All three cycles were established by the Lubavitcher Rebbe in 1984. Studying one chapter a day is for those who cannot study three chapters, and studying Sefer HaMitzvos is for women, children, and others unable to study Mishneh Torah itself.
The Rebbe called for studying Rambam because he wished to unite all Jews through the Torah subject, halacha, that is most relevant to all Jews, and Rambam’s Mishneh Torah is the only halachic code that includes the laws of all 613 mitzvos. Unlike many previous and later compendia of Halacha, the Mishneh Torah is also written in superbly clear Hebrew, with a matchless systematic order, covering every subject methodically from general rules to more particular details.
Studying Mishneh Torah, the Rebbe emphasized, enables every Jew to fulfill the Torah obligation of yedias haTorah – knowing all laws of all 613 mitzvos. A majority of mitzvos can only properly be fulfilled in the era of Moshiach, when we will have the Beis HaMikdash and all Jews will reside in the Holy Land. Since the Mishneh Torah includes all the mitzvos relating to Moshiach’s times, studying it enables one to “live with Moshiach” throughout the year and thereby prepare for his coming.
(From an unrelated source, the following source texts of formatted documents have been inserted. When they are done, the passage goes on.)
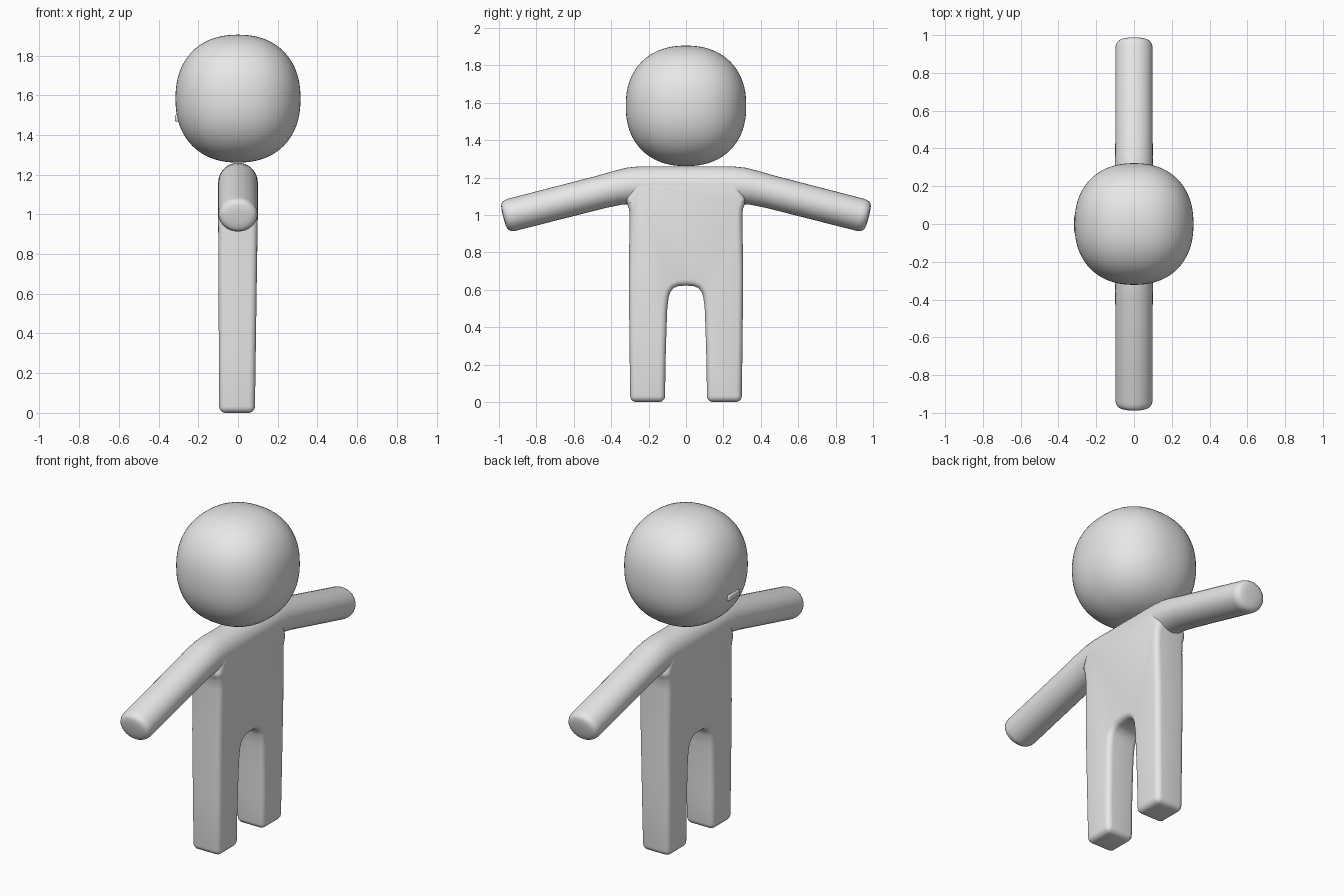
import bpy, bmesh, math
from mathutils import Vector

if "Cube" in bpy.data.objects:
    bpy.data.objects.remove(bpy.data.objects["Cube"])

grey = bpy.data.materials.new("light_grey")
grey.diffuse_color = (0.8, 0.8, 0.8, 1)
grey.use_nodes = True
grey.node_tree.nodes["Principled BSDF"].inputs["Base Color"].default_value = grey.diffuse_color


def finish(name, bm, bevel=0.0, segments=5, angle=60):
    bmesh.ops.recalc_face_normals(bm, faces=bm.faces[:])
    mesh = bpy.data.meshes.new(name)
    bm.to_mesh(mesh)
    bm.free()
    mesh.materials.append(grey)
    obj = bpy.data.objects.new(name, mesh)
    bpy.context.collection.objects.link(obj)
    bpy.ops.object.select_all(action='DESELECT')
    obj.select_set(True)
    bpy.context.view_layer.objects.active = obj
    if bevel:
        mod = obj.modifiers.new("rounded_edges", 'BEVEL')
        mod.width = bevel
        mod.segments = segments
        mod.limit_method = 'ANGLE'
        mod.angle_limit = math.radians(angle)
        mod.use_clamp_overlap = False
        bpy.ops.object.modifier_apply(modifier=mod.name)
    bpy.ops.object.shade_smooth_by_angle(angle=math.radians(50))
    return obj


# Head: cube grid pushed out to a slightly boxy ball
bm = bmesh.new()
bmesh.ops.create_cube(bm, size=2)
bmesh.ops.subdivide_edges(bm, edges=bm.edges[:], cuts=19, use_grid_fill=True)
for v in bm.verts:
    p = Vector([math.tan(c * math.pi / 4) for c in v.co])
    p /= sum(abs(c) ** 2.25 for c in p) ** (1 / 2.25)
    v.co = (p.x * 0.315, p.y * 0.322, 1.583 + p.z * 0.322)
finish("head", bm)

# Mouth: small bar barely standing out of the face
bm = bmesh.new()
bmesh.ops.create_cube(bm, size=1)
for v in bm.verts:
    v.co = (-0.302 + v.co.x * 0.03, v.co.y * 0.1, 1.485 + v.co.z * 0.035)
finish("mouth", bm, 0.006, 2)

# Torso and legs: mirrored outline with arched crotch, extruded in depth
half = [(0.0, 0.622), (0.04, 0.62), (0.065, 0.61), (0.083, 0.59), (0.093, 0.56),
        (0.1, 0.5), (0.104, 0.4), (0.11, 0.2), (0.112, 0.0),
        (0.298, 0.0), (0.302, 0.3), (0.306, 0.7), (0.301, 0.98), (0.304, 1.03),
        (0.313, 1.055), (0.325, 1.07), (0.27, 1.19)]
outline = half + [(-y, z) for y, z in reversed(half[1:])]
bm = bmesh.new()
front = bm.faces.new([bm.verts.new((-0.1, y, z)) for y, z in outline])
solid = bmesh.ops.extrude_face_region(bm, geom=[front])
for v in solid["geom"]:
    if isinstance(v, bmesh.types.BMVert):
        v.co.x = 0.1
for v in bm.verts:                      # legs get thinner toward the feet
    t = max(0.0, 1 - v.co.z / 1.05)
    v.co.x *= 1 - 0.1 * t
    v.co.x -= 0.005 * t
finish("torso_and_legs", bm, 0.032)

# Shoulders and arms: one tube of rings (y, z, depth radius, height radius, tilt)
tilt = math.atan(0.253)
tip = Vector((0.974, 0.99))
axis = Vector((math.cos(tilt), -math.sin(tilt)))
side = [(0.0, 1.16, 0.1, 0.1, 0), (0.2, 1.16, 0.1, 0.1, 0),
        (0.25, 1.159, 0.1, 0.1, tilt * 0.25), (0.3, 1.156, 0.1, 0.098, tilt * 0.6),
        (0.36, 1.146, 0.1, 0.093, tilt * 0.9), (0.45, 1.124, 0.099, 0.089, tilt)]
for back, s in [(0.045, 1), (0.028, 0.975), (0.014, 0.91), (0.005, 0.81),
                (0.0, 0.66), (-0.003, 0.35)]:
    c = tip - axis * back
    side.append((c.x, c.y, 0.099 * s, 0.088 * s, tilt))
rings = [(-y, z, rx, rn, -a) for y, z, rx, rn, a in reversed(side[1:])] + side
bm = bmesh.new()
N = 32
loops = []
for y, z, rx, rn, a in rings:
    loop = []
    for i in range(N):
        u = 2 * math.pi * i / N
        h = rn * math.sin(u)
        loop.append(bm.verts.new((rx * math.cos(u), y + h * math.sin(a), z + h * math.cos(a))))
    loops.append(loop)
for p, q in zip(loops, loops[1:]):
    for i in range(N):
        j = (i + 1) % N
        bm.faces.new((p[i], p[j], q[j], q[i]))
bm.faces.new(loops[0])
bm.faces.new(loops[-1])
finish("shoulders_and_arms", bm)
Studying other works – like Shas – doesn’t have as many advantages as studying Mishneh Torah since the Mishneh Torah contains laws drawn, not only from the Talmud Bavli, but also from Talmud Yerushalmi; midrashim such as Mechilta, Sifra and Sifre; and works of the Gaonim and post-Talmud authorities – sources not widely studied even among those well-versed in Shas.
The Rambam also codifies principles of Jewish faith and outlook, and includes many customs, the text of blessings and prayers, and even laws applying to non-Jews – none of which are set out in systematic order in any of his sources. His code thereby gives a clear “bird’s eye” view of the entire Torah.
Now is an excellent opportunity for whoever has not yet participated in this rewarding study to start, thereby uniting with hundreds of thousands of other Jews around the world.
Siyumim will be held in many Jewish communities. The central celebration – featuring speakers from many communities in Yiddish, Hebrew and English – will be held in the hall of Oholei Torah-Oholei Menachem, 667 Eastern Parkway, Brooklyn, NY, on the evening before 17th Tammuz, Wednesday, July 8, at 8 p.m.
Looking forward to greeting you there!